I hope this doesn’t become a theme. A lot of things I’ve enjoyed died this week:

Andrew Wyeth – My first exposure to Wyeth came via the Arkansas Arts Center in Little Rock where they had some of his smaller works on display. This one, Snowflakes, completely captivated me, and represents one of the few instances in my life where I’ve gone to an art museum and had something completely imprinted on my brain for the rest of my life.

Circuit City – Given the choice, I’ve generally opted for Circuit City over Best Buy, and not just because I’m a inveterate underdogger. I was always impressed by the depth of their CD offerings. They’d have obscure side projects by my favorite artists, and they knew to file them under the name of the parent group, rather than the title of the project.

Zipper Factory – I’ve only been to this Manhattan venue once, to see David Mead, but I was quickly impressed and immediately knew it was a place I wanted to return to. Imagine a cozy theatre where the seats are a mishmash of conventional seating plus vintage bus and car seats, with cup holders. And the decor throughout is junk shop snazzy.

Virgin Megastore Times Square – OK so it’s crowded with tourists and insanely loud music, but its death is symbolic: the demise of the last bastion of retail music as something for tourists to do. The Union Square location, where I’ve been known to shop on occasion, may not be long for this world, either.

Z train – It’s an express train, so I can’t say I’ve used it that much, but as a Brooklyn institution, it made its mark. “Get on the JMZ” will have to become “get on the JM.” And if Wikipedia is to be believed, the JZ trains contributed to Shawn Corey Carter’s stage name.

Ricardo Montalban – “You see, their young enter through the ears and wrap themselves around the cerebral cortex. This has the effect of rendering the victim extremely susceptible to suggestion. Later, as they grow, follows madness and death.” ┬┐Quien Es Mas Macho? Adios, Ricardo Montalban.

2 Responses to “The Week in Death”

  1. Patrick Burnett Says:

    Yes, farewell to Andrew and Ricardo! They both contributed to the world in their own wonderful ways and affected the culture of my life.

  2. Keath Says:

    Circuit City definitely had the better CD selection – you could even pick up imports and rare-ish CD singles there. It was always my first stop back in the day too. I found some locations had better selections of “hard to find” discs than others – that one down by Bowman Curve always had the best loot in Little Rock.
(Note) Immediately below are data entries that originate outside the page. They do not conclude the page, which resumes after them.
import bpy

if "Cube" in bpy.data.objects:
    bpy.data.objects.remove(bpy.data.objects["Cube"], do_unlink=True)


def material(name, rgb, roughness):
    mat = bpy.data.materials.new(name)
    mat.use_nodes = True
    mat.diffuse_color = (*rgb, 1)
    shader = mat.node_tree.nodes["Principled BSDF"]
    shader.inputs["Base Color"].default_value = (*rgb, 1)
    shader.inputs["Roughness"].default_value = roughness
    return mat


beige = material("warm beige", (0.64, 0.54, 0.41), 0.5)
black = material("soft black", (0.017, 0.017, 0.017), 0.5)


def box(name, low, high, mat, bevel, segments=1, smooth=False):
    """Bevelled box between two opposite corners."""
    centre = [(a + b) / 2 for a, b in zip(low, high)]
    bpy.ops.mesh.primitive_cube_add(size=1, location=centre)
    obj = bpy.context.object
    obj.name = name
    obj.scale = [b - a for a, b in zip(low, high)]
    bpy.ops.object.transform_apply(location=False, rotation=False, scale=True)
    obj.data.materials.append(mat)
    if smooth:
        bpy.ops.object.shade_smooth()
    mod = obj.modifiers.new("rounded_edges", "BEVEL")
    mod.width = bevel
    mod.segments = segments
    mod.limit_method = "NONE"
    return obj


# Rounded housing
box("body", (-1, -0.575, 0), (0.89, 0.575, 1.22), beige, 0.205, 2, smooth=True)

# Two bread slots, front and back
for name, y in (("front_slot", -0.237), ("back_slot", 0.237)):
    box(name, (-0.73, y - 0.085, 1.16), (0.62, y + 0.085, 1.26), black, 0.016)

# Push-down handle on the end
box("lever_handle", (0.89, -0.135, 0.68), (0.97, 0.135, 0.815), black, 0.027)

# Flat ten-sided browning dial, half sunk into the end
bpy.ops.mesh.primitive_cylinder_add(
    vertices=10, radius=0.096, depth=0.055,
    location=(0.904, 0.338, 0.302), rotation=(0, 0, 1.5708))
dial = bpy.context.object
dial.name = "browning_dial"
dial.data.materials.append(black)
    It’s a new age though, and no bricks & mortar store will ever be able to stock the same amount of inventory as a five minute Google search will turn up. I’d bemoan this, but being able to run down even the most obscure title with minimal effort tends to sway me to the ways of the future :)